Australian Government and Olympic officials’ support for Beijing’s bid to host the 2008 Olympic Games, ignored the crimes routinely committed by the Chinese Government, as this recent testimony shows.
Between 1990 and May this year, at least 18,008 people were executed in China. Last year alone, Amnesty International estimated that 1,077 executions were carried out, nearly three a day. This compares to 736 recorded executions in the rest of the world last year, 98 of them in the US.
Recently, a Chinese military physician gave a first-hand account of the practice of harvesting human organs and tissues from executed prisoners, some still hanging on to life.
Dr Wang Guoqi, a 38-year-old physician with advanced degrees in Surgery and Human Tissue Studies, became a specialist in the burn victims unit at the Paramilitary Police Tianjin General Brigade Hospital in Tifrom.
He left China last year and on June 27 gave testimony on these practices to the US House Subcommittee on International Operations and Human Rights. The following consists of extracts from his testimony.
“My involvement in harvesting the skin from prisoners began while performing research on cadavers at the Beijing People’s Liberation Army Surgeons Advanced Studies School, in Beijing’s 304th Hospital …
“In order to secure a corpse from the execution grounds, security officers and court units were given ‘red envelopes’ with cash amounting to anywhere between 200-500 yuan renminbi per corpse. Then, after execution, the body would be rushed to the autopsy room rather than the crematorium, and we would extract skin, kidneys, livers, bones, and corneas for research and experimental purposes. I learned the process of preserving human skin and tissue for burn victims, and skin was subsequently sold to needy burn victims for 10 yuan renminbi per square centimetre …
“Each criminal had identification papers in his or her pocket that detailed the executee’s name, age, profession, work unit, address, and crime. Nowhere on these papers was there any mention of voluntary organ donation, and clearly the prisoners did not know how their bodies would be used after death.
“We had to work quickly in the crematorium, and 10-20 minutes were generally enough to remove all skin from a corpse. Whatever remained was passed over to the crematorium workers …
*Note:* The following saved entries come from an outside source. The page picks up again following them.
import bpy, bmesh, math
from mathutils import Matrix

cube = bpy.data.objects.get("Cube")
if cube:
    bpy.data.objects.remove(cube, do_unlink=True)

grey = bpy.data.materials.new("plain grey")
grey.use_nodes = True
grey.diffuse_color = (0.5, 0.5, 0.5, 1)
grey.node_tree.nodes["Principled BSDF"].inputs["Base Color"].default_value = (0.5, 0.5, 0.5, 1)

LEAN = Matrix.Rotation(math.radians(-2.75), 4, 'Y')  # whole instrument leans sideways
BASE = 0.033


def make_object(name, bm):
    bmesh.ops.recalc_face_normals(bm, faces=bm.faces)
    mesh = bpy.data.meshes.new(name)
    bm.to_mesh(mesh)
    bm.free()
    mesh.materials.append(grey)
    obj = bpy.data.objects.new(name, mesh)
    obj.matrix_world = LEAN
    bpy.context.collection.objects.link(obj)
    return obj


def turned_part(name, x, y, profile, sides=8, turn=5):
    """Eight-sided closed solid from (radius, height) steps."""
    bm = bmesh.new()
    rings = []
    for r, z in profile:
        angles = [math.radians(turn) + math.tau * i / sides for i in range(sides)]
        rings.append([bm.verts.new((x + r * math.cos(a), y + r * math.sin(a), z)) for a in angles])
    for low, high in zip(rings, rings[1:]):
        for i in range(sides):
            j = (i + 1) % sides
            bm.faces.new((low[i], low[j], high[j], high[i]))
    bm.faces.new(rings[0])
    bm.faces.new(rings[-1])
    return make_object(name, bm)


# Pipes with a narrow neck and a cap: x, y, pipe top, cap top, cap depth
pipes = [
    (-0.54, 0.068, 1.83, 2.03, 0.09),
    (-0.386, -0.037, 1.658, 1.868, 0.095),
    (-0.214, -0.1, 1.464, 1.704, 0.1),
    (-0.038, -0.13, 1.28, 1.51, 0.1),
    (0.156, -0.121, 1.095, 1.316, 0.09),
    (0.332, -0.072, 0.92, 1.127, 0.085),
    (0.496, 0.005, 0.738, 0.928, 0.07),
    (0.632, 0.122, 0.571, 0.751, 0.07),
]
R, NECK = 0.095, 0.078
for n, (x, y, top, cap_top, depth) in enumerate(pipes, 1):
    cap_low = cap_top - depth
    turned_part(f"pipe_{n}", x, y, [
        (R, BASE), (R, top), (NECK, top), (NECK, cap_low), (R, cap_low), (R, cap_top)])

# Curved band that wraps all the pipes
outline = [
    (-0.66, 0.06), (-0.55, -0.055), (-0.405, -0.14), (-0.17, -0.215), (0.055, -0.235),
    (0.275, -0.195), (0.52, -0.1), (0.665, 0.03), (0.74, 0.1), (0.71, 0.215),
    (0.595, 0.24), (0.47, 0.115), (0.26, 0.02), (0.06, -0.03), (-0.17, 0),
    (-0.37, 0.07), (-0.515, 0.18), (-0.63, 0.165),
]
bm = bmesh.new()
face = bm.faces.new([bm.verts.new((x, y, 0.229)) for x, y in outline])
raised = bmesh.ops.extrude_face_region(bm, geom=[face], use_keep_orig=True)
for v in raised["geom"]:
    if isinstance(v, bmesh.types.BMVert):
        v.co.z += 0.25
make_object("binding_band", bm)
“Huge profits prompted our hospital to urge other departments to design similar programs. The urology department thus began its program of kidney transplant surgeries. The complexity of the surgery called for a price of 120-150,000 yuan renminbi per kidney …
“Although I performed this procedure nearly a hundred times in the following years, it was an incident in October 1995 that has tortured my conscience no end. We were sent to Hebei Province to extract kidneys and skin. We arrived one day before the execution of a man sentenced to death for robbery and the murder of a would-be witness.
“Before execution, I administered a shot of heparin to prevent blood clotting to the prisoner. A nearby policeman told him it was a tranquilliser to prevent unnecessary suffering during the execution. The criminal responded by giving thanks to the government.
“At the site, the execution commander gave the order, ‘Go!,’ and the prisoner was shot to the ground. Either because the executioner was nervous, aimed poorly, or intentionally misfired to keep the organs intact, the prisoner had not yet died, but instead lay convulsing on the ground. We were ordered to take him to the ambulance anyway where urologists … extracted his kidneys quickly and precisely.
“When they finished, the prisoner was still breathing and his heart continued to beat. The execution commander asked if they might fire a second shot to finish him off, to which the county court staff replied, ‘Save that shot. With both kidneys out, there is no way he can survive.’ The urologists rushed back to the hospital with the kidneys, the county staff and executioner left the scene, and eventually the paramilitary policemen disappeared as well. We burn surgeons remained inside the ambulance to harvest the skin.
“We could hear people outside the ambulance, and fearing it was the victim’s family who might force their way inside, we left our job half-done, and the half-dead body was thrown in a plastic bag onto the flatbed of the crematorium truck. As we left in the ambulance, we were pelted by stones from behind.
“After this incident, I have had horrible, recurring nightmares. I have participated in a practice that serves the regime’s political and economic goals far more than it benefits the patients.
“I have worked at execution sites over a dozen times, and have taken the skin from over one hundred prisoners in crematoriums. Whatever impact I have made in the lives of burn victims and transplant patients does not excuse the unethical and immoral manner of extracting organs …
“It is with deep regret and remorse for my actions that I stand here today testifying against the practices of organ and tissue sales from death row prisoners.”